It’s hard to argue with God, especially when His hand touches your life as happened to Jeremiah. His was never an easy life. Forbidden to marry, his was a lonely existence. Those who should have been his closest friends—priests and civic leaders—were his most bitter enemies. So angered was King Jehoiakim at what Jeremiah had written, that he took his penknife and cut up the scroll piece by piece and fed it to the fire.
Jeremiah’s message was considered “unpatriotic” and he was considered a
traitor who urged the leaders to surrender to the enemy rather than to be destroyed. He stood in the temple and told the people that it would be destroyed and desolate. No wonder the people cried out that he should die (Jeremiah 26:11). God promised to be with Jeremiah, and he was, in spite of the constant battle which he waged. When Jerusalem was overthrown by Nebuchadnezzar and his army in 596 B.C., Jeremiah escaped to Egypt, according to tradition. May God give us more men and women today such as Jeremiah, men who will stand and be counted regardless of the cost!
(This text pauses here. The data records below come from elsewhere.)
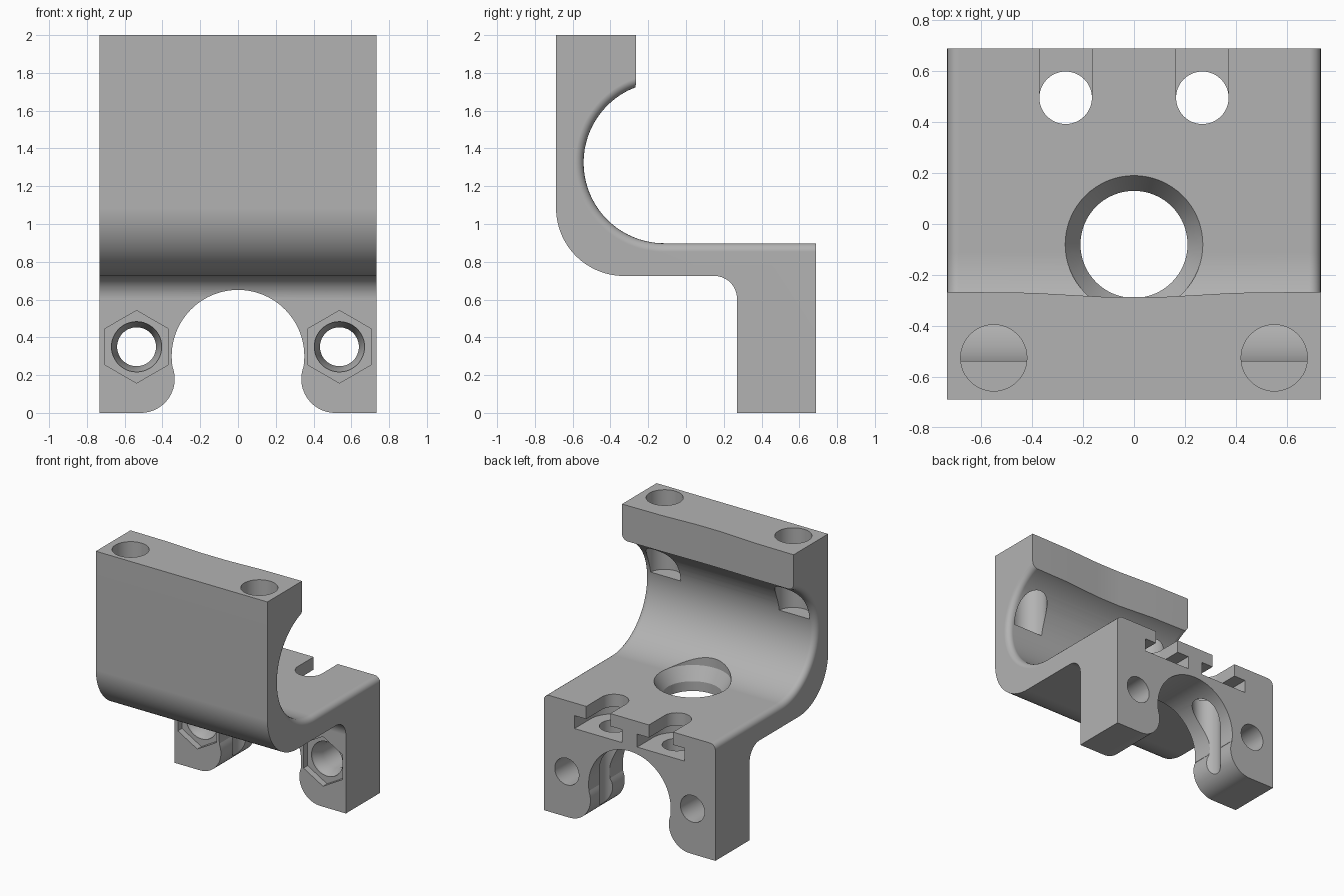
import bpy, bmesh
from math import cos, sin, radians

cube = bpy.data.objects.get("Cube")
if cube:
    bpy.data.objects.remove(cube, do_unlink=True)

grey = bpy.data.materials.new("plain_grey")
grey.use_nodes = True
colour = (0.45, 0.45, 0.45, 1)
grey.diffuse_color = colour
grey.node_tree.nodes["Principled BSDF"].inputs["Base Color"].default_value = colour

HALF = 0.733          # half width of the bracket
BACK = 0.688          # half depth


def arc(cx, cy, r, start, end, n=24):
    """Points along an arc, angles in degrees."""
    angles = [radians(start + (end - start) * i / n) for i in range(n + 1)]
    return [(cx + r * cos(a), cy + r * sin(a)) for a in angles]


def circle(cx, cy, r, n=48, turn=0):
    return arc(cx, cy, r, turn, turn + 360, n)[:-1]


def place(axis, t, p):
    u, v = p
    return {"X": (t, u, v), "Y": (u, t, v), "Z": (u, v, t)}[axis]


def loft(name, axis, sections):
    """Solid through matching outlines, given as (position, points)."""
    bm = bmesh.new()
    rings = [[bm.verts.new(place(axis, t, p)) for p in pts] for t, pts in sections]
    n = len(rings[0])
    for a, b in zip(rings, rings[1:]):
        for i in range(n):
            j = (i + 1) % n
            bm.faces.new((a[i], a[j], b[j], b[i]))
    bm.faces.new(rings[0])
    bm.faces.new(rings[-1])
    bmesh.ops.recalc_face_normals(bm, faces=bm.faces)
    mesh = bpy.data.meshes.new(name)
    bm.to_mesh(mesh)
    bm.free()
    obj = bpy.data.objects.new(name, mesh)
    bpy.context.collection.objects.link(obj)
    return obj


def prism(name, axis, a, b, pts):
    return loft(name, axis, [(a, pts), (b, pts)])


# Bracket side profile: cradle and floor, back leg, rounded outer corner
cradle = arc(-0.115, 1.325, 0.427, 111, 270, 48) + [(BACK, 0.898)]
profile = cradle + [(BACK, 0), (0.27, 0)]
profile += arc(0.15, 0.605, 0.12, 0, 90, 16)
profile += arc(-0.328, 1.085, 0.36, 270, 180, 32)
profile += [(-BACK, 2), (-0.266, 2), (-0.266, cradle[0][1])]
profile.pop(0)
bracket = prism("bracket", "X", -HALF, HALF, profile)

# Round the side edges of the cradle and floor
bm = bmesh.new()
bm.from_mesh(bracket.data)


def on_cradle(v):
    y, z = v.co.y, v.co.z
    radius = ((y + 0.115) ** 2 + (z - 1.325) ** 2) ** 0.5
    return (y < -0.11 and z < 1.74 and abs(radius - 0.427) < 0.012) or abs(z - 0.898) < 1e-4


edges = [e for e in bm.edges if abs(e.verts[0].co.x - e.verts[1].co.x) < 1e-4
         and all(on_cradle(v) for v in e.verts)]
bmesh.ops.bevel(bm, geom=edges, offset=0.045, segments=5, profile=0.5, affect="EDGES")
bm.to_mesh(bracket.data)
bm.free()

cutters = []

# Shallow relief in the lip
lip = [(-0.8, -0.265), (-0.4, -0.27), (-0.1, -0.287)]
lip += [(-x, y) for x, y in reversed(lip)] + [(0.8, -0.1), (-0.8, -0.1)]
cutters.append(prism("lip_cutter", "Z", 1.6, 2.1, lip))

# Arch between the two rounded feet
half = arc(0, 0.3, 0.351, 90, -8, 32) + arc(0.515, 0.18, 0.18, 157, 270, 20) + [(0.515, -0.2)]
arch = half + [(-x, z) for x, z in reversed(half[1:])]
cutters.append(prism("arch_cutter", "Y", 0.2, 0.8, arch))

# Countersunk floor opening
big = [(0.6, 0.21), (0.8, 0.21), (0.898, 0.27), (1.0, 0.27)]
cutters.append(loft("floor_hole_cutter", "Z",
                    [(z, circle(0, -0.08, r, 64)) for z, r in big]))


def slot(x, r):
    """Slot outline open towards the back."""
    return arc(x, 0.495, r, 180, 360, 24) + [(x + r, 0.8), (x - r, 0.8)]


for side, s in (("left", 1), ("right", -1)):
    # Blind holes from the top that break into the cradle
    cutters.append(prism(side + "_top_hole", "Z", 1.385, 2.1, circle(s * 0.55, -0.525, 0.13)))
    # Stepped slots with a hole below
    x = s * 0.268
    cutters.append(prism(side + "_wide_slot", "Z", 0.7, 0.8, slot(x, 0.203)))
    cutters.append(prism(side + "_narrow_slot", "Z", 0.75, 1.0, slot(x, 0.103)))
    cutters.append(prism(side + "_foot_hole", "Z", -0.1, 0.75, circle(x, 0.495, 0.103)))
    # Hexagonal pocket, tapered seat and through hole
    x = s * 0.537
    cutters.append(prism(side + "_hex_pocket", "Y", 0.2, 0.32, circle(x, 0.35, 0.192, 6, 30)))
    seat = [(0.25, 0.133), (0.34, 0.133), (0.41, 0.103), (0.8, 0.103)]
    cutters.append(loft(side + "_bolt_hole", "Y",
                        [(y, circle(x, 0.35, r)) for y, r in seat]))

# Cut everything, then remove the helpers
bpy.context.view_layer.objects.active = bracket
bracket.select_set(True)
for c in cutters:
    c.hide_render = True
    mod = bracket.modifiers.new(c.name, "BOOLEAN")
    mod.operation = "DIFFERENCE"
    mod.solver = "EXACT"
    mod.object = c
    bpy.ops.object.modifier_apply(modifier=mod.name)
for c in cutters:
    bpy.data.objects.remove(c, do_unlink=True)

bracket.data.materials.clear()
bracket.data.materials.append(grey)
bpy.ops.object.select_all(action="DESELECT")
bracket.select_set(True)
bpy.context.view_layer.objects.active = bracket
bpy.ops.object.shade_smooth_by_angle(angle=radians(30))
weighted = bracket.modifiers.new("even_shading", "WEIGHTED_NORMAL")
weighted.keep_sharp = True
Resource Reading: Jeremiah 1:1-10
Text: The word of the Lord came to me, saying, “Before I formed you in the womb I knew you, before you were born I set you apart; I appointed you as a prophet to the nations.” “Ah, Sovereign LORD,” I said, “I do not know how to speak; I am only a child.” But the LORD said to me, “Do not say, I am only a child. You must go to everyone I send you to and say whatever I command you. Do not be afraid of them, for I am with you and will rescue you,” declares the LORD. Jeremiah 1:4-8
GUIDELINES with Harold Sala – July 3, 2017